Born in Enid, Oklahoma, on December 28, 1904, Jackson Selover Champlin was appointed Midshipman from the Eighth Congressional District and entering the US Naval Academy, Annapolis, Maryland, on June 28, 1921. He was graduated and commissioned Ensign on June 3, 1925, and through subsequent promotions attained the rank of Captain on August 30, 1944, to date from July 20, 1943.
Following graduation from the Naval Academy in June 1925, he was assigned to USS Colorado for two years, and to USS Rochester for two years. He received a Letter of Commendation from the Secretary of the Navy for his performance of duty as Secondary Battery Control Officer aboard the Rochester during the 1928-1929 Gunnery Year Competition. Remaining at sea, he served aboard USS Detroit from May 29 to October 5, 1929. Ordered next to the New York Shipbuilding Company, at Camden, New Jersey, he assisted in fitting out USS Salt Lake City, and served aboard that cruiser from her commissioning, December 11, 1929 until June 25, 1932. During that period, the Salt Lake City operated as a unit of Cruiser Division 5, Scouting Force.
After a year’s instruction in General Line at the Postgraduate School, Annapolis, Maryland, he was placed in charge of the Fire-Control Instrument School at the Ford Instrument Company, Long Island, New York, from June 1933 until July 1934. He next had duty afloat aboard USS Pennsylvania, flagship of Commander in Chief, US Fleet. He was detached on May 31, 1937, and a month later returned to the Navy Academy for duty as an instructor in the Department of Ordnance and Gunnery.

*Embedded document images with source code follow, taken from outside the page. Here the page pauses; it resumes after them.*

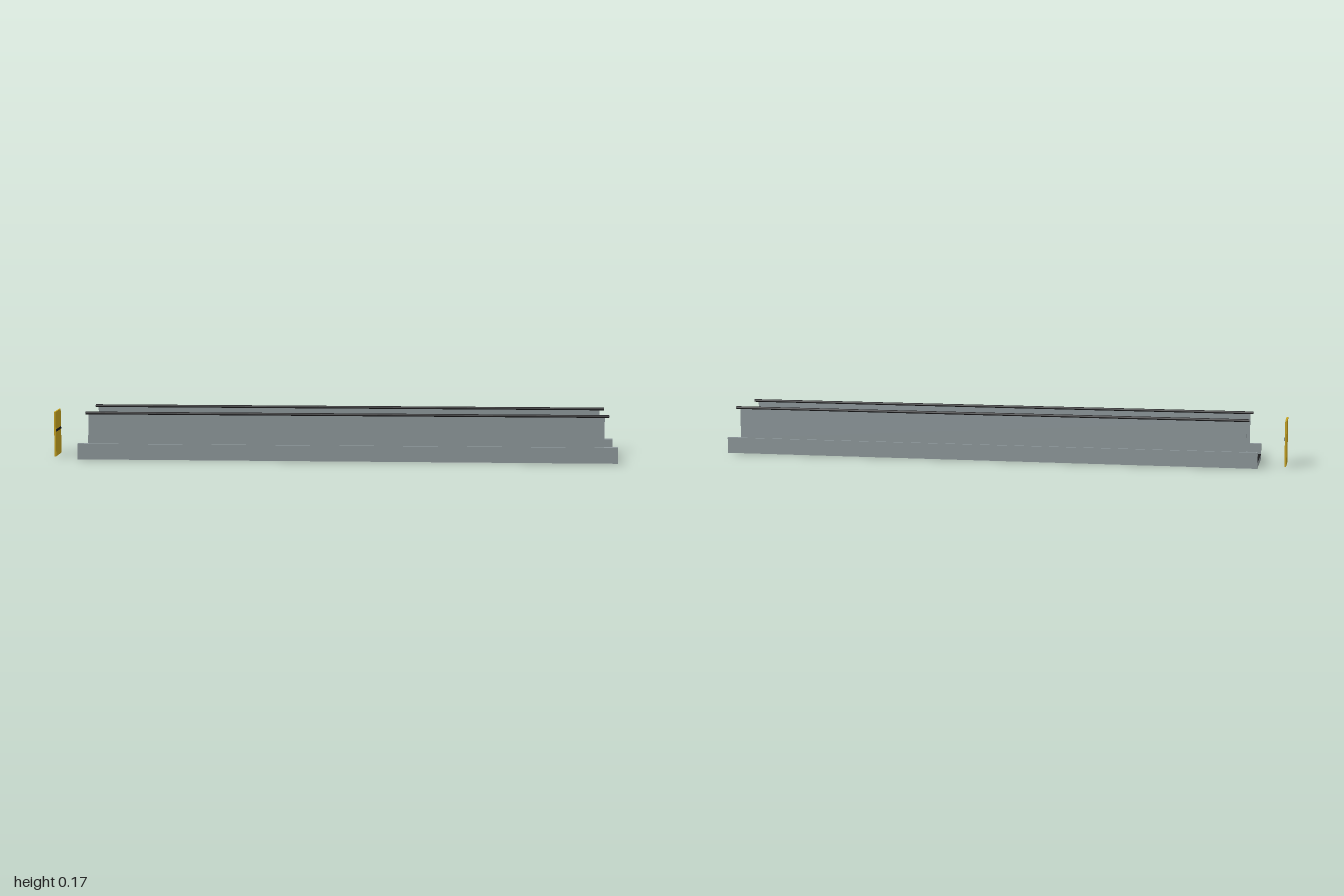
import * as THREE from 'three';

export function createModel() {
  const model = new THREE.Group();
  const paint = (name, color) => {
    const m = new THREE.MeshStandardMaterial({ color });
    m.name = name;
    return m;
  };
  const grey = paint('steelGrey', 0x8f999c);
  const black = paint('rubberBlack', 0x1c1c1e);
  const yellow = paint('signYellow', 0xc9a520);

  const add = (name, geometry, material, parent = model) => {
    const mesh = new THREE.Mesh(geometry, material);
    mesh.name = name;
    parent.add(mesh);
    return mesh;
  };
  // Box given by its minimum and maximum corners
  const box = (name, material, x0, x1, y0, y1, z0, z1, parent) => {
    const g = new THREE.BoxGeometry(x1 - x0, y1 - y0, z1 - z0);
    g.translate((x0 + x1) / 2, (y0 + y1) / 2, (z0 + z1) / 2);
    return add(name, g, material, parent);
  };

  // Floor tray and the dark bed, left exposed as landing plates at both ends
  box('base', grey, -0.905, 0.998, 0, 0.0185, -0.112, 0.112);
  box('bed', black, -0.905, 0.998, 0.0185, 0.0205, -0.096, 0.096);

  // Walkway slats with narrow dark gaps between them
  const belt = new THREE.Group();
  belt.name = 'belt';
  model.add(belt);
  const count = 95, start = -0.86, end = 0.952, gap = 0.0035;
  const pitch = (end - start) / count;
  for (let i = 0; i < count; i++) {
    const x = start + i * pitch;
    box('slat', grey, x + gap / 2, x + pitch - gap / 2, 0.0205, 0.0218, -0.093, 0.093, belt);
  }

  // Curb, balustrade panel and handrail on each side
  for (const s of [1, -1]) {
    const side = new THREE.Group();
    side.name = s > 0 ? 'frontBalustrade' : 'backBalustrade';
    model.add(side);
    const z = s * 0.104;
    box('curb', grey, -0.905, 0.998, 0, 0.056, z - 0.0085, z + 0.0085, side);
    box('panel', grey, -0.865, 0.95, 0.056, 0.163, z - 0.002, z + 0.002, side);
    const rail = new THREE.CylinderGeometry(1, 1, 1.84, 8, 1, false, Math.PI / 8);
    rail.rotateZ(Math.PI / 2);
    rail.scale(1, 0.005, 0.0068);
    rail.translate(0.045, 0.165, z);
    add('handrail', rail, black, side);
  }

  // Standing sign with a dark bar facing the walkway
  const sign = new THREE.Group();
  sign.name = 'sign';
  model.add(sign);
  box('signBoard', yellow, -1, -0.994, 0, 0.16, -0.048, 0.048, sign);
  box('signBar', black, -0.994, -0.992, 0.089, 0.097, -0.041, 0.041, sign);

  return model;
}
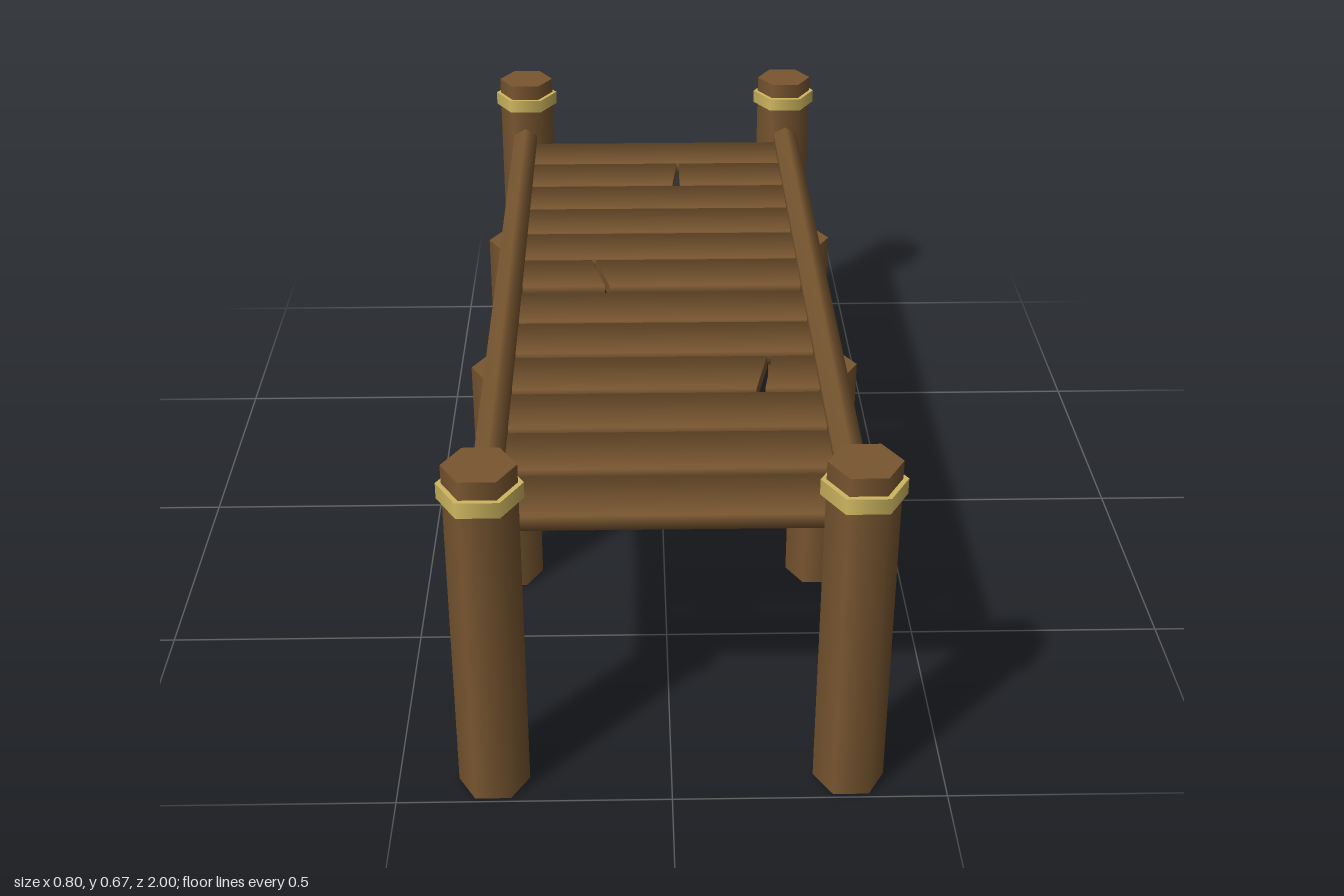
import * as THREE from 'three';

const wood = new THREE.MeshStandardMaterial({ color: 0x785630 });
wood.name = 'brown wood';
const rope = new THREE.MeshStandardMaterial({ color: 0xcfb760 });
rope.name = 'yellow rope';

export function createModel() {
  const model = new THREE.Group();
  model.name = 'dock';

  function add(name, geometry, material, x, y, z) {
    const mesh = new THREE.Mesh(geometry, material);
    mesh.name = name;
    mesh.position.set(x, y, z);
    model.add(mesh);
  }

  // Upright six-sided cylinder with corners towards the left and right
  const hex = (radius, height) =>
    new THREE.CylinderGeometry(radius, radius, height, 6).rotateY(Math.PI / 6);

  for (const side of [-1, 1]) {
    const x = 0.325 * side;
    // Corner posts with rope bands
    for (const z of [-0.935, 0.935]) {
      add('cornerPost', hex(0.065, 0.673), wood, x, 0.3365, z);
      add('ropeBand', hex(0.075, 0.03), rope, x, 0.623, z);
    }
    // Shorter posts under the deck
    for (const z of [-0.352, 0.263]) {
      add('middlePost', hex(0.065, 0.495), wood, x, 0.2475, z);
    }
    // Side rail
    const rail = new THREE.CylinderGeometry(0.032, 0.032, 1.77, 6).rotateX(Math.PI / 2);
    add('sideRail', rail, wood, 0.328 * side, 0.528, 0);
  }

  // Plank with softly shaded long edges; each end is [x at back, x at front]
  const width = 0.132, thickness = 0.03;
  function plank(name, z, left, right) {
    const geometry = new THREE.CylinderGeometry(1, 1, 1, 4)
      .rotateY(Math.PI / 4).rotateZ(Math.PI / 2);
    const p = geometry.attributes.position;
    for (let i = 0; i < p.count; i++) {
      const end = p.getX(i) < 0 ? left : right;
      const py = p.getY(i) / Math.SQRT2, pz = p.getZ(i) / Math.SQRT2;
      p.setXYZ(i, end[0] + (end[1] - end[0]) * (pz + 0.5), py * thickness, pz * width);
    }
    add(name, geometry, wood, 0, 0.51, z);
  }

  const edge = 0.315;
  const rows = [-0.8, -0.664, -0.524, -0.39, -0.25, -0.11, 0.054, 0.196, 0.347, 0.496, 0.645, 0.8];
  // Cracks by row: end of the left piece, start of the right piece
  const cracks = {
    1: [[0.05, 0.036], [0.056, 0.054]],
    5: [[-0.152, -0.122], [-0.143, -0.112]],
    8: [[0.206, 0.177], [0.216, 0.194]],
  };
  rows.forEach((z, i) => {
    const crack = cracks[i];
    if (crack) {
      plank('brokenPlank', z, [-edge, -edge], crack[0]);
      plank('brokenPlank', z, crack[1], [edge, edge]);
    } else {
      plank('plank', z, [-edge, -edge], [edge, edge]);
    }
  });

  return model;
}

On December 11, 1939 he recommissioned and assumed command of USS Haraden. He remained in command of that destroyer until February 3, 1940, shortly before her transfer to Great Britain under “lend-lease.” On March 1 he joined USS Colorado as Gunnery Officer. He remained aboard the battleship until August 1943, when he was designated Aide and Flag Secretary on the staff of Commander Cruiser Division during action against enemy Japanese forces in operations ranging from the Solomon Islands through the Gilberts, the Marshalls, the Marianas and culminating in the First Battle of the Philippines, during the period September 5, 1943 to August 18, 1944…”
“Tireless and skilled in discharging the responsibilities of this important duty, (he) participated in the capture and occupation of many heavily fortified Japanese-held islands during the steady advance of our forces westward toward the enemy’s home waters… Captain Champlin contributed materially to the effective surface support of vital invasions and to the damage inflicted on the Japanese by our naval forces…”
He reported to headquarters, Twelfth Naval District, in August 1944, and on October 7, 1944 was ordered to a shore assignment in the Bureau of Ordnance, Navy Department, Washington, DC, where he was placed in charge of research and development of naval guns, mounts and missile launchers. Detached in October 1948, he assumed command of USS Mt. Olympus, and continued in command of that Amphibious Force, Flagship, in the Atlantic, until December 1949. He next had thirty-three months’ duty in the Office of the Chief of Naval Operations, Navy Department, attained to the Division of International Affairs as Chief of Foreign Military Aid Matters.
From September 1951 to July 1953 he served as Sub Chief, Naval Mission to Brazil. The Brazilian Government awarded him the Order of Naval Merit, degree of Commander, which was presented personally by the Brazilian Chief of Naval Operations on October 9, 1953.
Since his return to the United States, he has been assigned to the staff of the Commander, Ninth Naval District.
In addition to the Bronze Star Medal with Combat “V,” and the Brazilian decoration, Captain Champlin has the Secord Nicaraguan Campaign Medal; the American Defense Service Medal, Fleet Clasp; the Asiatic-Pacific Campaign Medal; the American Campaign Medal; the World War II Victory Medal; and the National Defense Service Medal.